Write out the entries below exactly, starting at the first line and stopping after the line that contains "# Main dimensions"; skip all pictures.
___ Input ___
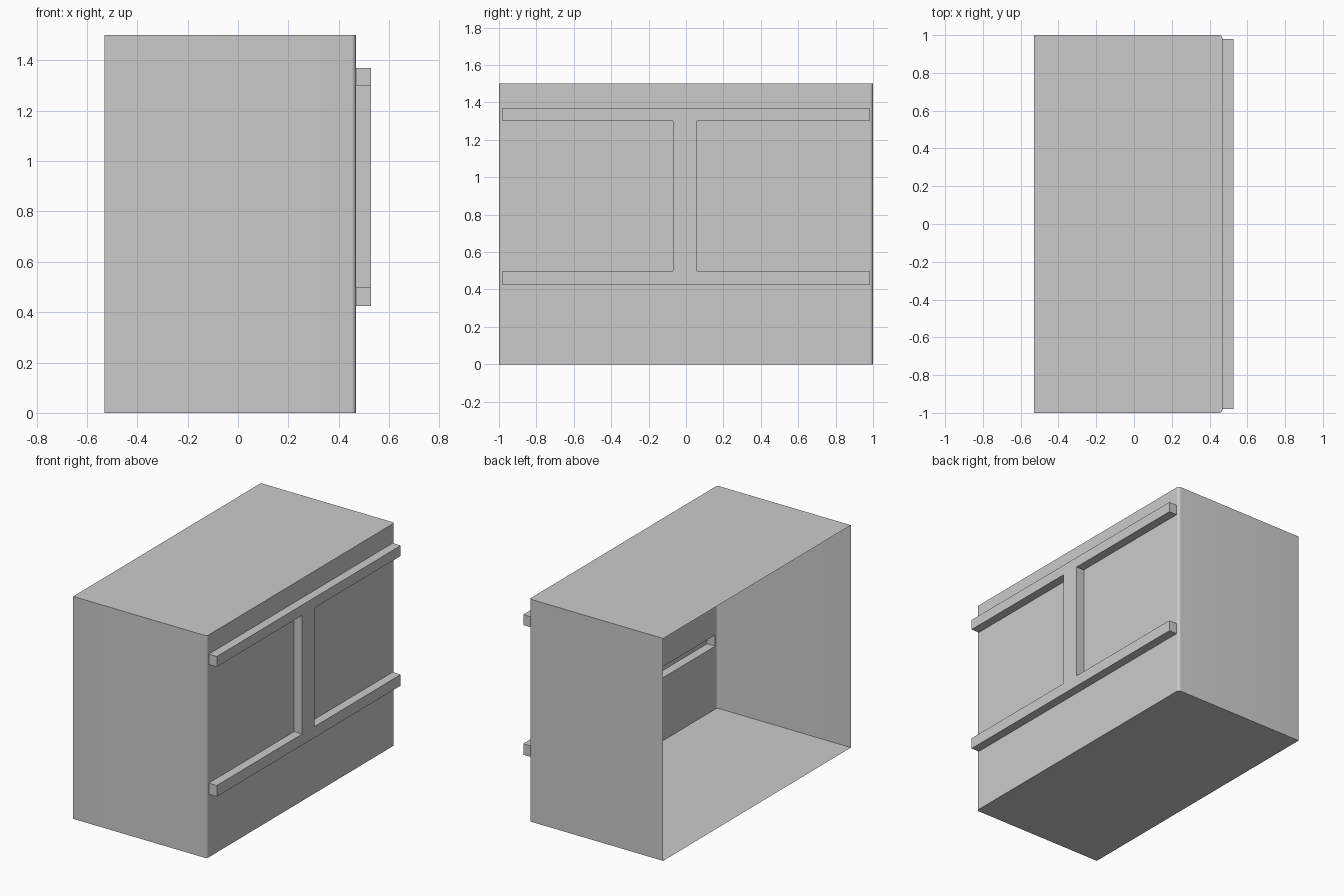
import bpy, bmesh
from math import radians
from mathutils import Vector

cube = bpy.data.objects.get("Cube")
if cube:
    bpy.data.objects.remove(cube, do_unlink=True)

# One plain grey
grey = bpy.data.materials.new("plain_grey")
grey.use_nodes = True
colour = (0.6, 0.6, 0.6, 1)
grey.diffuse_color = colour
grey.node_tree.nodes["Principled BSDF"].inputs["Base Color"].default_value = colour

# Main dimensions
BACK, WALL, RIB = -0.53, 0.468, 0.06
HEIGHT = 1.5
RAIL_END = 0.98
POST = (-0.07, 0.06)
LOWER, UPPER = (0.425, 0.5), (1.3, 1.37)

# Thin box shell, open on the -x side
bm = bmesh.new()
bmesh.ops.create_cube(bm, size=1)
bmesh.ops.scale(bm, vec=(WALL - BACK, 2, HEIGHT), verts=bm.verts)
bmesh.ops.translate(bm, vec=((WALL + BACK) / 2, 0, HEIGHT / 2), verts=bm.verts)
open_side = [f for f in bm.faces if f.normal.x < -0.9]
bmesh.ops.delete(bm, geom=open_side, context="FACES_ONLY")

# Rounded upright corners beside the ribbed wall
corners = [e for e in bm.edges
           if all(v.co.x > 0 for v in e.verts)
           and abs(e.verts[0].co.z - e.verts[1].co.z) > 1]
bmesh.ops.bevel(bm, geom=corners, offset=0.018, offset_type="OFFSET",
                segments=5, profile=0.5, affect="EDGES")


def wall_faces():
    bm.normal_update()
    return [f for f in bm.faces
            if f.normal.x > 0.999 and f.calc_center_median().x > WALL - 0.001]


def cut_wall(point, normal):
    faces = wall_faces()
    edges = {e for f in faces for e in f.edges}
    verts = {v for f in faces for v in f.verts}
    bmesh.ops.bisect_plane(bm, geom=faces + list(edges) + list(verts),
                           plane_co=point, plane_no=normal, dist=0.0001)


# Mark out the two rails and the post on the wall
for z in LOWER + UPPER:
    cut_wall((0, 0, z), (0, 0, 1))
for y in (-RAIL_END, *POST, RAIL_END):
    cut_wall((0, y, 0), (0, 1, 0))


def in_ribs(face):
    c = face.calc_center_median()
    rail = any(a < c.z < b for a, b in (LOWER, UPPER)) and abs(c.y) < RAIL_END
    post = POST[0] < c.y < POST[1] and LOWER[0] < c.z < UPPER[1]
    return rail or post


# Push the rails and post outwards, leaving them hollow behind
ribs = [f for f in wall_faces() if in_ribs(f)]
raised = bmesh.ops.extrude_face_region(bm, geom=ribs)["geom"]
bmesh.ops.translate(bm, vec=Vector((RIB, 0, 0)),
                    verts=[g for g in raised if isinstance(g, bmesh.types.BMVert)])
leftover = [f for f in ribs if f.is_valid]
if leftover:
    bmesh.ops.delete(bm, geom=leftover, context="FACES")
bm.normal_update()

mesh = bpy.data.meshes.new("ribbed_box_shell")
bm.to_mesh(mesh)
bm.free()
mesh.materials.append(grey)
shell = bpy.data.objects.new("ribbed_box_shell", mesh)
bpy.context.collection.objects.link(shell)

# Smooth corners, crisp edges
for ob in bpy.context.selected_objects:
    ob.select_set(False)
shell.select_set(True)
bpy.context.view_layer.objects.active = shell
bpy.ops.object.shade_smooth_by_angle(angle=radians(30))
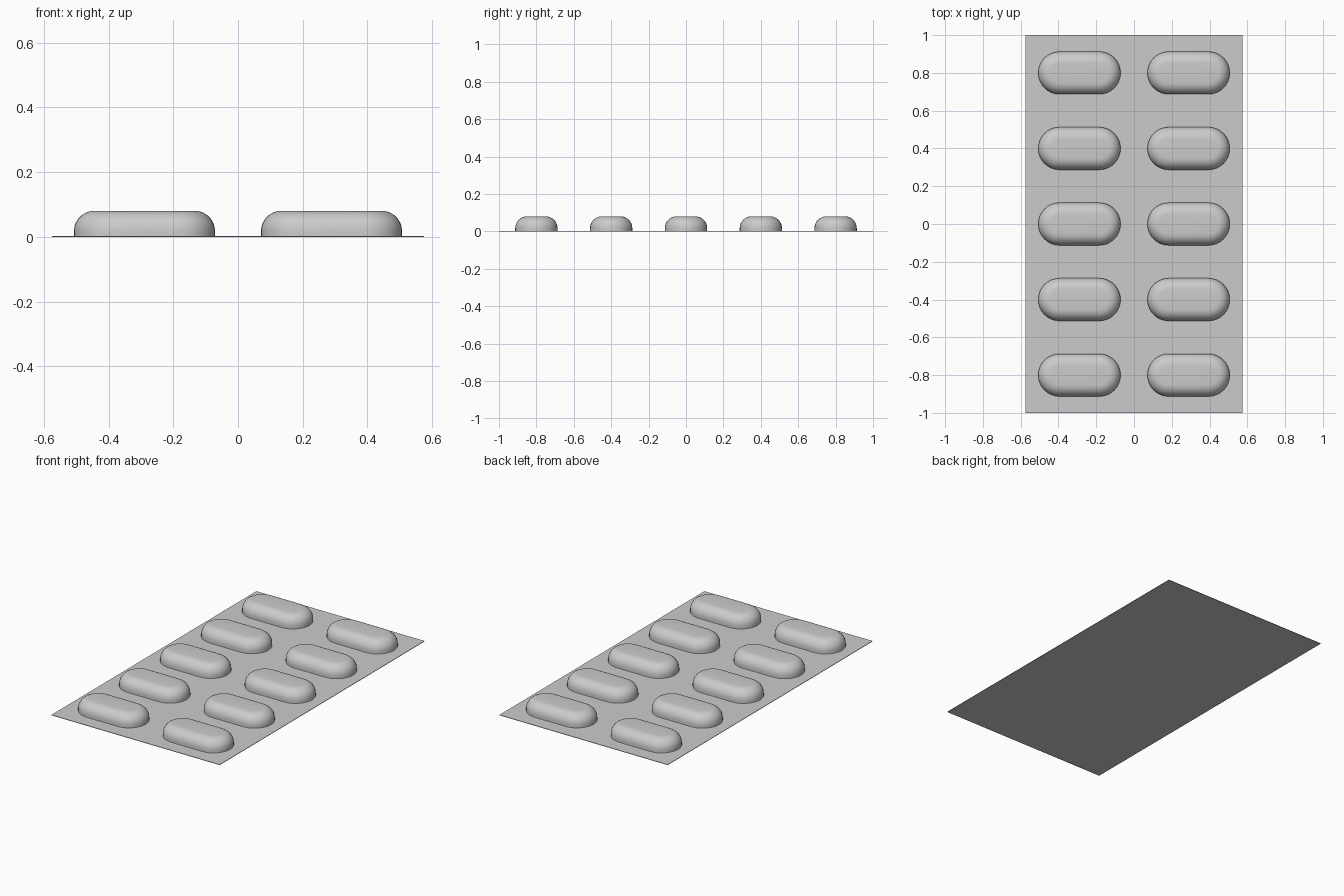
import bpy, bmesh, math

if "Cube" in bpy.data.objects:
    bpy.data.objects.remove(bpy.data.objects["Cube"])

HALF_LEN, RADIUS, HEIGHT, FILLET = 0.218, 0.113, 0.08, 0.062
SHEET_TOP = 0.003


def stadium(inset, z, n=16):
    """Pill-shaped outline, pulled inwards by inset."""
    s, r = HALF_LEN - RADIUS, RADIUS - inset
    pts = []
    for side, start in ((1, -math.pi / 2), (-1, math.pi / 2)):
        for i in range(n + 1):
            a = start + math.pi * i / n
            pts.append((side * s + r * math.cos(a), r * math.sin(a), z))
    return pts


# Backing sheet
bpy.ops.mesh.primitive_cube_add(size=1, location=(0, 0, SHEET_TOP / 2))
sheet = bpy.context.object
sheet.name = "backing_sheet"
sheet.scale = (1.15, 2.0, SHEET_TOP)
bpy.ops.object.transform_apply(location=True, rotation=False, scale=True)

# Blister dome: upright wall, rounded shoulder, flat top
profile = [(0, SHEET_TOP)]
for i in range(9):
    a = math.pi / 2 * i / 8
    profile.append((FILLET * (1 - math.cos(a)),
                    HEIGHT - FILLET + FILLET * math.sin(a)))

bm = bmesh.new()
rings = [[bm.verts.new(p) for p in stadium(d, z)] for d, z in profile]
for lower, upper in zip(rings, rings[1:]):
    for i in range(len(lower)):
        j = (i + 1) % len(lower)
        bm.faces.new((lower[i], lower[j], upper[j], upper[i]))
bm.faces.new(rings[-1])
dome = bpy.data.meshes.new("blister_dome")
bm.to_mesh(dome)
bm.free()
for poly in dome.polygons:
    poly.use_smooth = True

# Two columns of five blisters
for col, x in enumerate((-0.289, 0.289)):
    for row in range(5):
        blister = bpy.data.objects.new(f"blister_{col + 1}_{row + 1}", dome)
        blister.location = (x, (row - 2) * 0.4, 0)
        bpy.context.collection.objects.link(blister)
___
• Written solution:
import bpy, bmesh
from math import radians
from mathutils import Vector

cube = bpy.data.objects.get("Cube")
if cube:
    bpy.data.objects.remove(cube, do_unlink=True)

# One plain grey
grey = bpy.data.materials.new("plain_grey")
grey.use_nodes = True
colour = (0.6, 0.6, 0.6, 1)
grey.diffuse_color = colour
grey.node_tree.nodes["Principled BSDF"].inputs["Base Color"].default_value = colour

# Main dimensions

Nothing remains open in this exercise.